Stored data

****************************************

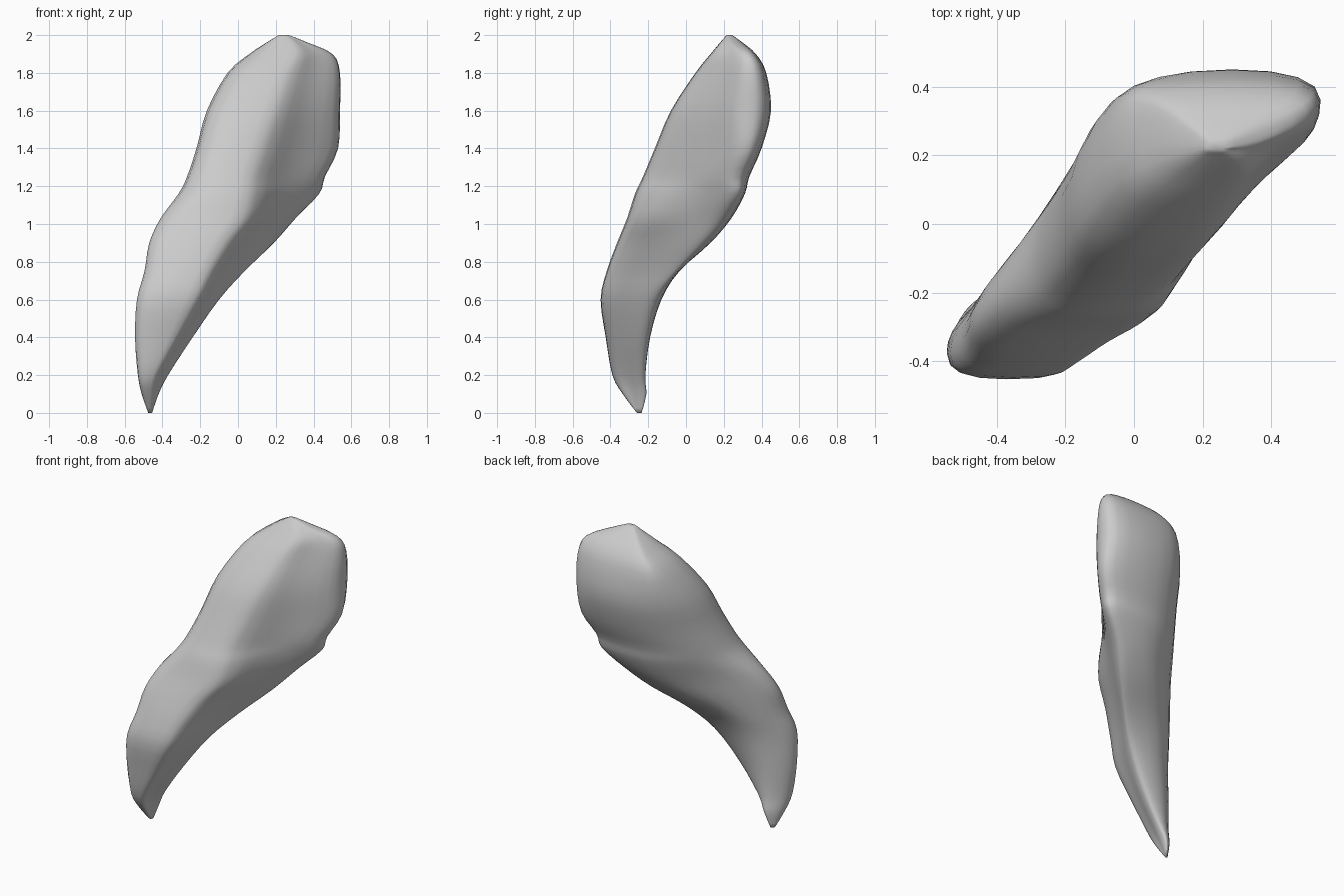
import bpy, bmesh
from mathutils import Vector

if "Cube" in bpy.data.objects:
    bpy.data.objects.remove(bpy.data.objects["Cube"])

# Section limits per height:
# z, x min, x max, y min, y max, ridge x, back-left diagonal (x-y), right-end diagonal (x-y)
LEVELS = [
    (0.00, -.475, -.455, -.260, -.235, -.46, -.225, -.21),
    (0.10, -.510, -.420, -.335, -.210, -.45, -.24, -.17),
    (0.20, -.530, -.370, -.390, -.215, -.43, -.23, -.11),
    (0.40, -.545, -.240, -.425, -.190, -.32, -.23, .01),
    (0.60, -.535, -.100, -.452, -.130, -.21, -.23, .09),
    (0.75, -.495, .035, -.420, -.035, -.14, -.25, .10),
    (0.90, -.470, .190, -.365, .130, -.05, -.27, .13),
    (1.03, -.410, .305, -.312, .240, .05, -.29, .15),
    (1.16, -.315, .430, -.270, .312, .075, -.33, .20),
    (1.25, -.270, .460, -.228, .335, .08, -.35, .24),
    (1.40, -.220, .530, -.165, .400, .13, -.38, .26),
    (1.60, -.165, .540, -.080, .450, .20, -.42, .27),
    (1.80, -.055, .540, .050, .425, .27, -.39, .25),
    (1.90, .060, .500, .130, .370, .32, -.27, .21),
    (1.96, .150, .370, .180, .300, .30, -.13, .13),
    (2.00, .215, .270, .215, .245, .25, -.02, .05),
]
STEPS = 3
# Tightness of each outline corner: front-left, ridge, hollow, right end, back right, back, left
WEIGHTS = (1.2, 1.8, 1, 1.5, 1, 1, 1)


def catmull(a, b, c, d, t):
    return tuple(.5 * (2 * q + (r - p) * t + (2 * p - 5 * q + 4 * r - s) * t * t
                       + (3 * q - p - 3 * r + s) * t ** 3) for p, q, r, s in zip(a, b, c, d))


def section(level):
    z, x0, x1, y0, y1, rx, dl, de = level
    ridge, end = Vector((rx, y0)), Vector((x1, x1 - de))
    # hollow in the face between the ridge and the right end
    hollow = (ridge + end) / 2 + Vector((-1, 1)) * .04 * (end - ridge).length
    pts = [Vector((x0, y0)), ridge, hollow, end, Vector((x1, y1)),
           Vector((y1 + dl, y1)), Vector((x0, x0 - dl))]
    # rounded closed outline touching every edge midpoint
    ring, n = [], len(pts)
    for i in range(n):
        a = (pts[i - 1] + pts[i]) / 2
        b = pts[i]
        c = (pts[i] + pts[(i + 1) % n]) / 2
        for k in range(4):
            t = k / 4
            u, v, w = (1 - t) ** 2, 2 * t * (1 - t) * WEIGHTS[i], t * t
            p = (a * u + b * v + c * w) / (u + v + w)
            ring.append((p.x, p.y, z))
    return ring


# Curved tapering body, lofted through the sections
rows = []
last = len(LEVELS) - 1
for i in range(last):
    quad = [LEVELS[max(0, min(last, i + k))] for k in (-1, 0, 1, 2)]
    rows += [catmull(*quad, s / STEPS) for s in range(STEPS)]
rows.append(LEVELS[-1])

bm = bmesh.new()
rings = [[bm.verts.new(p) for p in section(r)] for r in rows]
for lo, hi in zip(rings, rings[1:]):
    n = len(lo)
    for i in range(n):
        j = (i + 1) % n
        bm.faces.new((lo[i], lo[j], hi[j], hi[i]))
bm.faces.new(rings[0][::-1])
bm.faces.new(rings[-1])
bmesh.ops.recalc_face_normals(bm, faces=bm.faces[:])
mesh = bpy.data.meshes.new("curved_body")
bm.to_mesh(mesh)
bm.free()
body = bpy.data.objects.new("curved_body", mesh)
bpy.context.collection.objects.link(body)
for poly in mesh.polygons:
    poly.use_smooth = True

****************************************

• [Problem to solve]: Where a line above holds the word "ridge", copy it.

• [Worked solution]:
# z, x min, x max, y min, y max, ridge x, back-left diagonal (x-y), right-end diagonal (x-y)
# Tightness of each outline corner: front-left, ridge, hollow, right end, back right, back, left
    ridge, end = Vector((rx, y0)), Vector((x1, x1 - de))
    # hollow in the face between the ridge and the right end
    hollow = (ridge + end) / 2 + Vector((-1, 1)) * .04 * (end - ridge).length
    pts = [Vector((x0, y0)), ridge, hollow, end, Vector((x1, y1)),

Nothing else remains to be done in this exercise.